I don't think I can fully answer the question in the context of a comment - too many variables, both regulatory and technological. But would be happy to write something longer, which I've been meaning to do for my blog Popular Logistics anyway. But here's a short answer:

  1. reputable places that rent to film production companies (at least in NY or LA) are good for short-term rentals - but don't count on even the bigger places having units available on short notice or in an emergency.
  2. You want gear which operates in the "business-industrial" frequency pool, which requires registration/licensing from the FCC - but without the challenging ham radio proficiency testing. Nonprofits - e.g. disaster relief groups - are usually exempt from fees.
  3. Motorola is not the only game in town; other manufacturers make gear as good, sometimes better, usually much less expensive. The ill will among 9/11 survivor families about the FDNY Motorola radios, which failed on 9/11, is still a painful subject for many. Happy to answer questions, specific or general, or prepare a lengthier post on request. NB: I have no skin in this game - don't design, sell or rent them. We are planning to start a nonprofit to provide emergency energy and communications capabilities (including radio) to community-based organizations and local governments.
  4. Not having answered questions before, although I'm a fanatical reader of KK and Cool Tools, I've refrained from endorsing specific manufacturers, models, or dealers, but can make recommendations if requested.Some gear we know about - but haven't had the budget to purchase and test (we're wary of accepting samples).

Hope this is helpful.


Answer by jonathan soroko

Yes, Jon, I'd love to hear you specific recommendations. In case I can't reach you directly, my email is kk@kk.org.

Answer by kevin kelly

I've been using a Midland 75/822 CB in a really casual way for the past few years - taking it on road trips mostly. It is nice to turn it on when you hit heavy traffic to see what the truckers know about the road conditions (and they always know). The device seems capable and I liked the options - it comes with a battery pack that takes 6 alkaline AAs, a pack that takes 8 rechargable AAs, and cover that uses the 12v power jack in your car. I can't speak much to the range but I occasionally crank it up and can hear chat from the interstate over a mile away (using an extended antenna like this one.

Answer by itsrob

If you're looking at the consumer market, I'd suggest looking at Motorola MH230R or for slightly longer range the MR350R. They're in the $50 range/pair. I lived for several years in the Eastern Sierra where we used these for hiking. Usually they were good for 2-3 miles over mountainous terrain, and of course much further if users were in line of sight. You can also use them for NOAA weather. They're light & cheap enough to be practical, require AA batteries (rechargeables work fine) and are durable. On some hikes we'd have 5 or 6 deployed, carried by hikers of varying speeds, so we could keep tabs on where everyone was, and for that purpose they worked rather well - not perfect, but mostly good enough. If you're within a few hundred yards of another radio, they always worked, even around large obstacles.
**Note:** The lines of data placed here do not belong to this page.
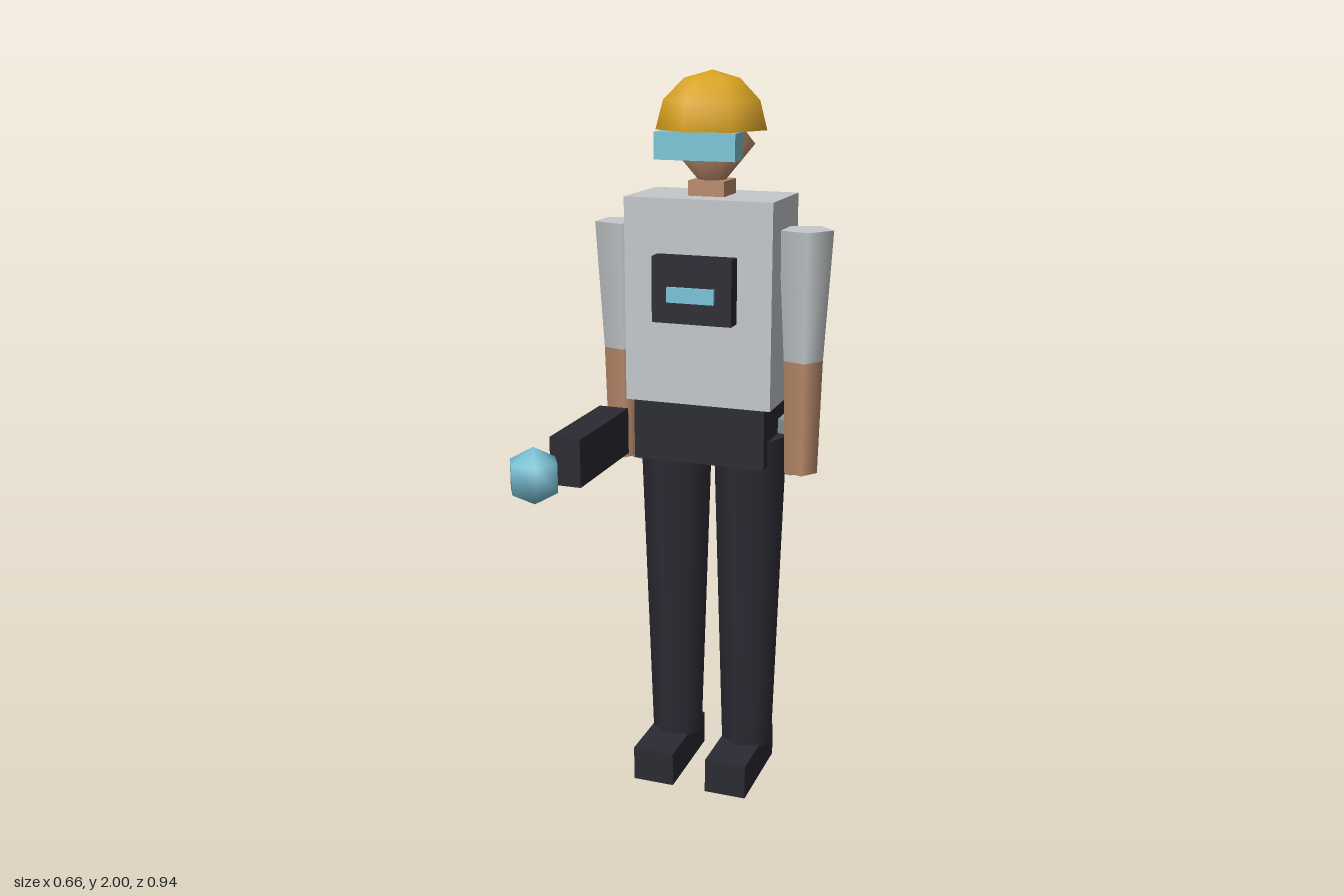
import * as THREE from 'three';

const paint = (name, color, extra = {}) => {
  const m = new THREE.MeshStandardMaterial({ color, ...extra });
  m.name = name;
  return m;
};

export function createModel() {
  const shirt = paint('light grey cloth', 0xc4c8ca);
  const dark = paint('charcoal', 0x2b2a33);
  const skin = paint('skin', 0xb98a6b);
  const metal = paint('grey metal', 0x8b9399);
  const glow = paint('pale blue', 0x7ac4d8);
  const gold = paint('yellow', 0xd9a322, { side: THREE.DoubleSide });

  const model = new THREE.Group();
  model.name = 'worker';

  const add = (name, geometry, material, x, y, z) => {
    const mesh = new THREE.Mesh(geometry, material);
    mesh.name = name;
    mesh.position.set(x, y, z);
    model.add(mesh);
    return mesh;
  };
  // Box given by its lower and upper limits
  const box = (name, mat, x0, x1, y0, y1, z0, z1) =>
    add(name, new THREE.BoxGeometry(x1 - x0, y1 - y0, z1 - z0), mat,
      (x0 + x1) / 2, (y0 + y1) / 2, (z0 + z1) / 2);
  // Upright tapered prism with one corner pointing to +x
  const post = (name, mat, x, z, y0, y1, rBottom, rTop, sides = 5) =>
    add(name, new THREE.CylinderGeometry(rTop, rBottom, y1 - y0, sides, 1, false, Math.PI / 2),
      mat, x, (y0 + y1) / 2, z);

  const cx = -0.005, cz = -0.175;

  // Torso, hips and neck
  box('torso', shirt, -0.21, 0.2, 1.13, 1.68, -0.292, -0.055);
  box('hips', dark, -0.193, 0.18, 0.96, 1.13, -0.278, -0.07);
  box('neck', skin, cx - 0.05, cx + 0.05, 1.67, 1.72, cz - 0.05, cz + 0.05);

  // Head, helmet and visor
  const head = add('head', new THREE.SphereGeometry(0.118, 7, 2), skin, cx, 1.815, cz);
  head.scale.y = 1.18;
  head.rotation.y = Math.PI;
  const helmet = add('helmet',
    new THREE.SphereGeometry(0.15, 7, 3, 0, Math.PI * 2, 0, Math.PI / 2), gold, cx, 1.85, cz);
  helmet.rotation.y = Math.PI;
  box('visor', glow, -0.115, 0.105, 1.78, 1.85, -0.092, -0.03);

  // Chest panel with its lit strip
  box('chestPanel', dark, -0.115, 0.105, 1.36, 1.535, -0.06, -0.008);
  box('chestLight', glow, -0.07, 0.06, 1.417, 1.457, -0.01, 0.003);

  // Limbs, back tanks and hip canisters, one of each per side
  for (const [side, s] of [['left', 1], ['right', -1]]) {
    const armX = cx + s * 0.26;
    post(side + 'Sleeve', shirt, armX, cz, 1.25, 1.6, 0.055, 0.0755);
    post(side + 'Forearm', skin, armX, cz, 0.935, 1.25, 0.047, 0.055);
    post(side + 'Leg', dark, 0.003 + s * 0.108, cz, 0.09, 1.03, 0.074, 0.103, 7);
    const footX = cx + s * 0.109;
    box(side + 'Boot', dark, footX - 0.06, footX + 0.06, 0, 0.1, -0.265, 0.012);
    post(side + 'BackTank', metal, -0.007 + s * 0.086, -0.39, 1.145, 1.63, 0.087, 0.087);
    post(side + 'HipCanister', metal, cx + s * 0.215, -0.23, 0.915, 1.07, 0.043, 0.043);
  }

  // Hand tool with a floating orb ahead of it
  box('toolBody', dark, -0.31, -0.224, 0.96, 1.09, -0.1, 0.23);
  add('toolOrb', new THREE.SphereGeometry(0.075, 6, 3), glow, -0.267, 1.045, 0.413);

  return model;
}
Answer by krooney
« Back to Previous Page
Cool tools really work.

A cool tool can be any book, gadget, software, video, map, hardware, material, or website that is tried and true. All reviews on this site are written by readers who have actually used the tool and others like it. Items can be either old or new as long as they are wonderful. We post things we like and ignore the rest. Suggestions for tools much better than what is recommended here are always wanted.

Tell us what you love.